There’s another encouraging sign on Kentucky’s economic front.  Tourism is up.  Tourism, Arts and Heritage Secretary Marcheta Sparrow says tourism had an $11 billion impact on Kentucky’s economy last year.  That’s an almost five percent increase over the previous year. 


Kentucky voters Tuesday will decide contested primary races for six, statewide constitutional  offices.  Kentucky Public Radio's Tony McVeigh assesses the crowded field of candidates.

Secretary of State Elaine Walker is predicting low voter turnout for Tuesday’s primary election in Kentucky, even though voter registration numbers are up.  A record 2.9 million Kentuckians are now registered to vote. That’s 11,000 more than in the 2008 General Election, the previous record. But getting voters excited about Tuesday’s primary appears to be a tough sale, says Secretary of State Elaine Walker. She’s predicting voter turnout of around nine to ten percent.

Kentucky continues to show positive gains in state revenue receipts.  Kentucky Public Radio’s Tony McVeigh has the latest tax collection numbers.

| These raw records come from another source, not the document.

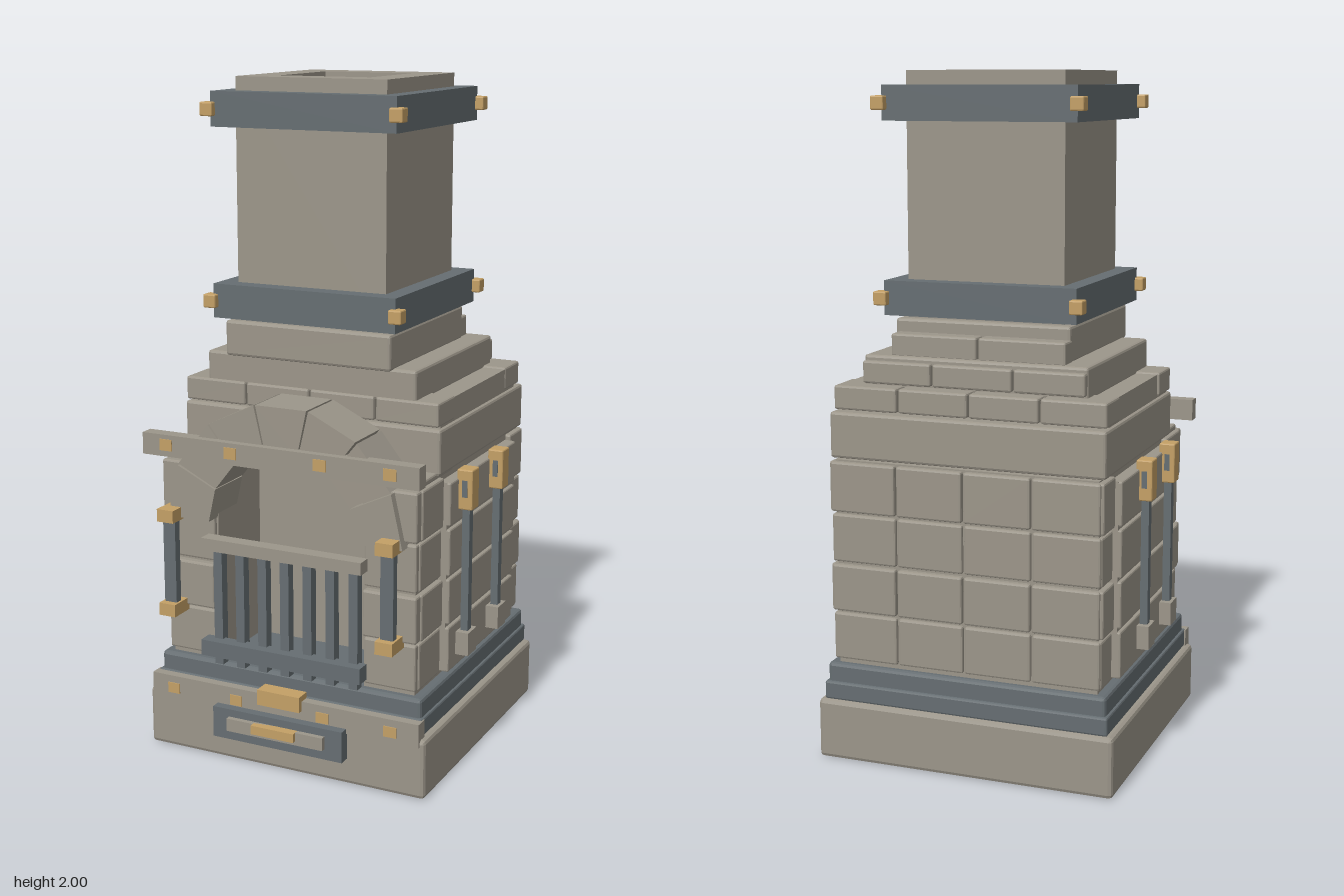
import * as THREE from 'three';
import { RoundedBoxGeometry } from 'three/addons/geometries/RoundedBoxGeometry.js';

export function createModel() {
  const root = new THREE.Group();
  root.name = 'stoneFurnace';
  const makeMaterial = (name, color) => {
    const m = new THREE.MeshStandardMaterial({ color });
    m.name = name;
    return m;
  };
  const stone = makeMaterial('stone', 0x9c968a);
  const iron = makeMaterial('iron', 0x666e72);
  const brass = makeMaterial('brass', 0xc4a066);

  const add = (name, geometry, material) => {
    const mesh = new THREE.Mesh(geometry, material);
    mesh.name = name;
    root.add(mesh);
    return mesh;
  };
  // Box given by its limits, with an optional chamfer on all edges
  const block = (name, material, x0, x1, y0, y1, z0, z1, chamfer = 0) => {
    const size = [x1 - x0, y1 - y0, z1 - z0];
    let geometry;
    if (chamfer) {
      geometry = new RoundedBoxGeometry(...size, 1, chamfer);
      geometry.computeVertexNormals();
    } else geometry = new THREE.BoxGeometry(...size);
    const mesh = add(name, geometry, material);
    mesh.position.set((x0 + x1) / 2, (y0 + y1) / 2, (z0 + z1) / 2);
    return mesh;
  };
  // Row of stones between the given joints along x
  const stoneRow = (name, joints, y0, y1, z0, z1) => {
    for (let i = 0; i < joints.length - 1; i++)
      block(name, stone, joints[i] + 0.003, joints[i + 1] - 0.003, y0, y1, z0, z1, 0.006);
  };
  // Square tube standing upright, half widths outside and inside
  const squareTube = (name, material, outer, inner, y0, y1) => {
    const square = (P, h) => new P([[-h, -h], [h, -h], [h, h], [-h, h]].map(p => new THREE.Vector2(...p)));
    const shape = square(THREE.Shape, outer);
    shape.holes.push(square(THREE.Path, inner));
    const geometry = new THREE.ExtrudeGeometry(shape, { depth: y1 - y0, bevelEnabled: false });
    geometry.rotateX(-Math.PI / 2);
    add(name, geometry, material).position.set(-0.005, y0, -0.03);
  };

  // Base and iron plinth
  block('base', stone, -0.457, 0.45, 0, 0.18, -0.467, 0.405, 0.012);
  block('plinth', iron, -0.43, 0.425, 0.18, 0.29, -0.448, 0.375, 0.01);
  block('plinthSkirt', iron, -0.438, 0.432, 0.18, 0.235, -0.458, 0.385, 0.006);

  // Wall core around the hearth
  block('rearCore', stone, -0.4, 0.395, 0.28, 0.9, -0.428, 0.1);
  for (const s of [-1, 1]) {
    const [a, b] = s < 0 ? [-0.4, -0.24] : [0.235, 0.395];
    block('jambCore', stone, a, b, 0.28, 0.905, 0.1, 0.35);
  }

  // Stone courses: back tiles, side tiles, raised side panels and front jambs
  const courses = [0.3, 0.448, 0.595, 0.745, 0.9];
  for (let r = 0; r < 4; r++) {
    const y0 = courses[r] + 0.004, y1 = courses[r + 1] - 0.004;
    const d = r % 2 ? 0 : 0.006;
    for (let c = 0; c < 4; c++) {
      const x = -0.412 + c * 0.205;
      block('backStone', stone, x + 0.003, x + 0.202, y0, y1, -0.447 + d, -0.4, 0.006);
    }
    for (const s of [-1, 1]) {
      const side = (name, inner, outer, z0, z1) => {
        const a = s * inner - 0.003, b = s * outer - 0.003;
        block(name, stone, Math.min(a, b), Math.max(a, b), y0, y1, z0, z1, 0.006);
      };
      side('sideStone', 0.37, 0.415 - d, -0.438 + d, -0.333);
      side('sideStone', 0.37, 0.415 - d, 0.193, 0.345);
      side('jambStone', 0.243, 0.41 - d, 0.3, 0.375 - d * 2);
    }
  }
  for (const s of [-1, 1]) {
    const a = s * 0.38 - 0.003, b = s * 0.422 - 0.003;
    block('sidePanelBack', stone, Math.min(a, b), Math.max(a, b), 0.31, 0.88, -0.33, 0.19);
    for (let r = 0; r < 4; r++) {
      const c = s * 0.4 - 0.003, e = s * 0.433 - 0.003;
      block('sidePanelStone', stone, Math.min(c, e), Math.max(c, e),
        courses[r] + 0.006, Math.min(courses[r + 1] - 0.004, 0.88), -0.33, 0.19, 0.005);
    }
    const [p, q] = s < 0 ? [-0.405, -0.3] : [0.295, 0.4];
    block('shoulder', stone, p, q, 0.895, 0.915, 0.1, 0.345, 0.006);
  }

  // Stepped courses up to the chimney
  block('stepOne', stone, -0.42, 0.41, 0.905, 1.04, -0.435, 0.225, 0.008);
  block('stepTwo', stone, -0.41, 0.4, 1.03, 1.11, -0.38, 0.2);
  stoneRow('stepTwoBackStone', [-0.42, -0.222, -0.01, 0.205, 0.405], 1.045, 1.115, -0.42, -0.3);
  stoneRow('stepTwoFrontStone', [-0.42, -0.215, -0.005, 0.205, 0.405], 1.045, 1.115, 0.1, 0.222);
  block('stepThree', stone, -0.345, 0.33, 1.105, 1.2, -0.365, 0.215, 0.008);
  stoneRow('stepThreeBackStone', [-0.345, -0.13, 0.115, 0.33], 1.12, 1.185, -0.385, -0.3);
  block('stepFour', stone, -0.27, 0.26, 1.195, 1.3, -0.297, 0.238, 0.008);
  stoneRow('stepFourBackStone', [-0.275, -0.01, 0.257], 1.195, 1.262, -0.346, -0.28);

  // Hollow chimney with two bolted straps
  squareTube('chimney', stone, 0.237, 0.142, 1.295, 2);
  for (const y of [1.36, 1.91]) {
    squareTube('chimneyStrap', iron, 0.29, 0.23, y - 0.05, y + 0.05);
    for (const x of [-0.3, 0.29]) for (const z of [-0.325, 0.26])
      block('strapBolt', brass, x - 0.02, x + 0.02, y - 0.02, y + 0.02, z - 0.02, z + 0.02, 0.004);
  }

  // Arch of seven wedge stones
  const step = Math.PI / 7;
  for (let i = 0; i < 7; i++) {
    const a = i * step + 0.008, b = (i + 1) * step - 0.008;
    const points = [[0.24, a], [0.378, a], [0.378, b], [0.24, b]]
      .map(([r, t]) => new THREE.Vector2(r * Math.cos(t), r * Math.sin(t)));
    const geometry = new THREE.ExtrudeGeometry(new THREE.Shape(points), { depth: 0.16, bevelEnabled: false });
    add('archStone', geometry, stone).position.set(-0.003, 0.73, 0.24);
  }

  // Lintel and sill planks with brass studs
  block('lintel', stone, -0.447, 0.435, 0.92, 0.985, 0.382, 0.424);
  block('sill', stone, -0.442, 0.435, 0.16, 0.232, 0.37, 0.412);
  for (const x of [-0.368, -0.154, 0.132, 0.347]) {
    block('lintelStud', brass, x - 0.02, x + 0.02, 0.938, 0.972, 0.42, 0.427);
    block('sillStud', brass, x - 0.02, x + 0.02, 0.178, 0.21, 0.409, 0.415);
  }

  // Grate
  block('grateFoot', iron, -0.265, 0.255, 0.322, 0.37, 0.375, 0.42);
  block('grateRail', stone, -0.262, 0.255, 0.648, 0.685, 0.37, 0.415);
  for (let i = 0; i < 7; i++) {
    const x = -0.222 + i * 0.0735;
    block('grateBar', iron, x - 0.014, x + 0.014, 0.29, 0.655, 0.36, 0.39);
  }

  // Front posts with brass clamps
  for (const x of [-0.364, 0.34]) {
    block('frontPost', iron, x - 0.02, x + 0.02, 0.45, 0.75, 0.4, 0.425);
    for (const y of [0.455, 0.745])
      block('postClamp', brass, x - 0.027, x + 0.027, y - 0.019, y + 0.019, 0.365, 0.447);
  }

  // Ash drawer
  block('drawerPlate', iron, -0.217, 0.208, 0.08, 0.175, 0.4, 0.44);
  block('drawerPanel', stone, -0.163, 0.153, 0.113, 0.152, 0.43, 0.456);
  block('drawerHandle', brass, -0.075, 0.065, 0.125, 0.152, 0.44, 0.468);
  block('drawerLatch', brass, -0.073, 0.065, 0.203, 0.25, 0.38, 0.43);

  // Side rods with slotted brass hooks and stone feet
  for (const s of [-1, 1]) for (const z of [-0.137, 0.104]) {
    const part = (name, material, inner, outer, y0, y1, w, chamfer) => {
      const a = s * inner - 0.001, b = s * outer - 0.001;
      block(name, material, Math.min(a, b), Math.max(a, b), y0, y1, z - w, z + w, chamfer);
    };
    part('rodHook', brass, 0.425, 0.473, 0.787, 0.907, 0.027, 0.004);
    part('rodHookSlot', iron, 0.442, 0.458, 0.825, 0.875, 0.0285);
    part('rod', iron, 0.438, 0.461, 0.4, 0.8, 0.013);
    part('rodFoot', stone, 0.42, 0.471, 0.345, 0.415, 0.033);
  }
  return root;
}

Kentucky Governor Steve Beshear has decided to close a minimum security prison and make it a training academy for Kentucky State Police. Beshear says the state no longer needs the Frankfort Career Development Center, which houses 205 low-risk inmates.

The question of whether or not a registered lobbyist should serve on Kentucky’s State Board of Elections remains unresolved.  Kentucky Public Radio’s Tony McVeigh says the ethics board that considered the question deferred action.

Rising costs have put the kibosh on the annual, state-funded Governor's Derby Breakfast at the State Capitol. Kentucky Public Radio's Tony McVeigh says it's now more of a festival, and the location has changed.

Aid assistance in the wake of natural disasters comes in many forms.  And as Kentucky Public Radio’s Tony McVeigh reports, sometimes it involves sending qualified individuals to places like tornado-wracked Alabama to help field insurance questions. 

The floral clock on the grounds of the Kentucky State Capitol is 50 years old.  A golden anniversary celebration at the clock today attracted more than 200 people, including Kentucky Public Radio’s Tony McVeigh.